In his essay "A Life Beyond 'Do What You Love'", Gordon Marino utilized several rhetorical devices to successfully deliver his point that "doing what you love" is not necessarily the end-all-be-all when it comes to choosing a career. He goes on to claim that the phrase “do what you love” is elitist. Also, he inserted a number of examples of people who did not do what they loved, but did what was their duty. He noted popular figures such as Nelson Mandela, Martin Luther King Jr., and even mentioned his own dad. Finally, he elicited the emotions of the reader several times, such as when he mentioned how his father did not "do what he loved". In fact, it was the complete opposite. By using credibility, answering hypothetical questions, evoking …show more content…

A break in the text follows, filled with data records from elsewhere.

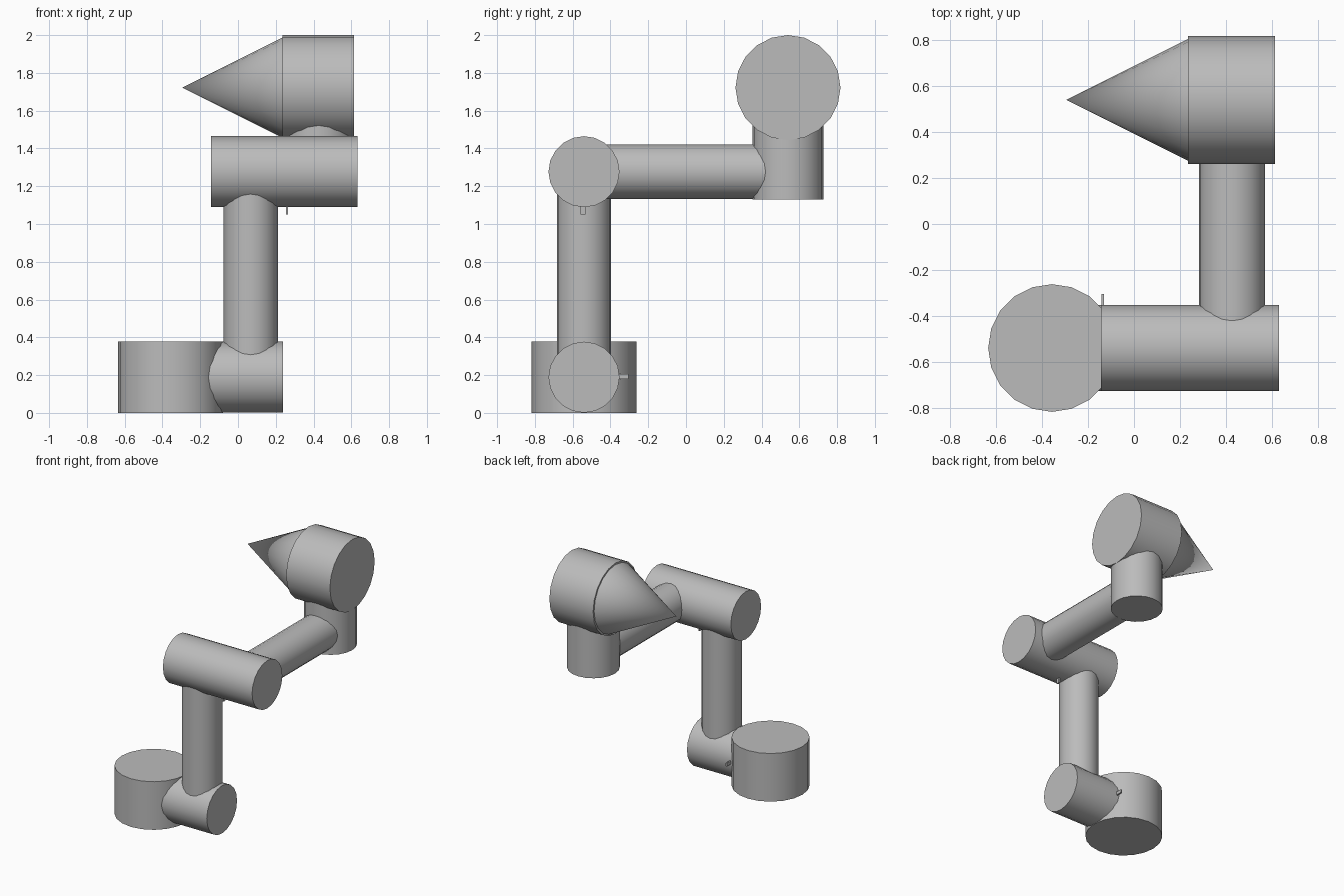
import bpy
from math import radians
from mathutils import Vector

cube = bpy.data.objects.get("Cube")
if cube:
    bpy.data.objects.remove(cube, do_unlink=True)

grey = bpy.data.materials.new("plain grey")
grey.use_nodes = True
colour = (0.5, 0.5, 0.5, 1)
grey.diffuse_color = colour
grey.node_tree.nodes["Principled BSDF"].inputs["Base Color"].default_value = colour

SIDES = 20
BIG, JOINT, LINK = 0.278, 0.188, 0.144


def rod(name, start, end, radius, tip=None):
    """Cylinder, or a cone when tip is given, running from start to end."""
    a, b = Vector(start), Vector(end)
    bpy.ops.mesh.primitive_cone_add(
        vertices=SIDES, radius1=radius, radius2=radius if tip is None else tip,
        depth=(b - a).length, location=(a + b) / 2,
        rotation=(b - a).to_track_quat('Z', 'Y').to_euler())
    part = bpy.context.object
    part.name = name
    part.data.materials.append(grey)
    bpy.ops.object.shade_smooth_by_angle(angle=radians(30))
    return part


def pin(name, centre, size):
    """Small rectangular peg."""
    bpy.ops.mesh.primitive_cube_add(size=1, location=centre)
    part = bpy.context.object
    part.name = name
    part.scale = size
    part.data.materials.append(grey)


Y = 0.54               # the base lies at -Y, the head at +Y
LOW, HIGH = 0.189, 1.277   # shoulder and elbow axis heights
ARM_X, FORE_X = 0.067, 0.427
HEAD_Z = 1.722

# Base and shoulder
rod("base", (-0.357, -Y, 0), (-0.357, -Y, 0.378), BIG)
rod("shoulder", (-0.16, -Y, LOW), (0.238, -Y, LOW), JOINT)

# Upper arm and two-part elbow
rod("upper_arm", (ARM_X, -Y, LOW), (ARM_X, -Y, HIGH), LINK)
rod("elbow_inner", (-0.143, -Y, HIGH), (0.24, -Y, HIGH), JOINT)
rod("elbow_outer", (0.24, -Y, HIGH), (0.632, -Y, HIGH), JOINT)

# Forearm and wrist
rod("forearm", (FORE_X, -Y, HIGH), (FORE_X, Y, HIGH), LINK)
rod("wrist", (FORE_X, Y, 1.13), (FORE_X, Y, 1.53), JOINT)

# Head with its pointed nose
rod("head", (0.235, Y, HEAD_Z), (0.615, Y, HEAD_Z), BIG)
rod("nose_cone", (0.235, Y, HEAD_Z), (-0.295, Y, HEAD_Z), 0.265, tip=0)

# Locating pins at the joints
pin("shoulder_pin", (-0.137, -0.34, LOW + 0.003), (0.011, 0.07, 0.026))
pin("elbow_pin", (0.259, -0.545, 1.085), (0.011, 0.026, 0.07))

Marino was able to convince the reader of his main argument was by using hypophoras all throughout the essay. In the first page of his essay, Marino asks if doing what someone loves is something to live by or nothing to live by at all, “"But is "do what you love" wisdom or malarkey?" (Page 1 Para 2). This is extremely pivotal in setting the tone of the paper and clearly showcases to the reader what his argument is. This, in turn, helps the reader follow his argument more easily. The next page, he cited an example of a man named Dr. John Kitchin that quit his medical practice for something more enjoyable to him, which was skating, “Suppose a man "finds in himself a talent which might make him a useful man in many respects. But he finds himself in comfortable circumstances and prefers to indulge in pleasure rather than take pains in enlarging his happy natural capacities." Should he?” (Page 3 Para 1). He is showcasing an example of someone doing what they love, but not necessarily in the way one would think. By giving up his profession and doing what he loves, not only could this doctor lose large amounts of money, but also lose the ability to support his family since he has no source of income.This makes the reader take a step back and reevaluate their own argument and consider whether someone following their passion is always the right move. Through the use of hypophora, Dr. Marino makes the reader reconsider the validity of "doing what you love". This is essential in proving his argument in that it ensures that the reader sees the many different ways in which this commonly-held myth may not be true. Not only did he offer certain questions that he explicitly answered, but he also took into consideration the thoughts and opinions of the readers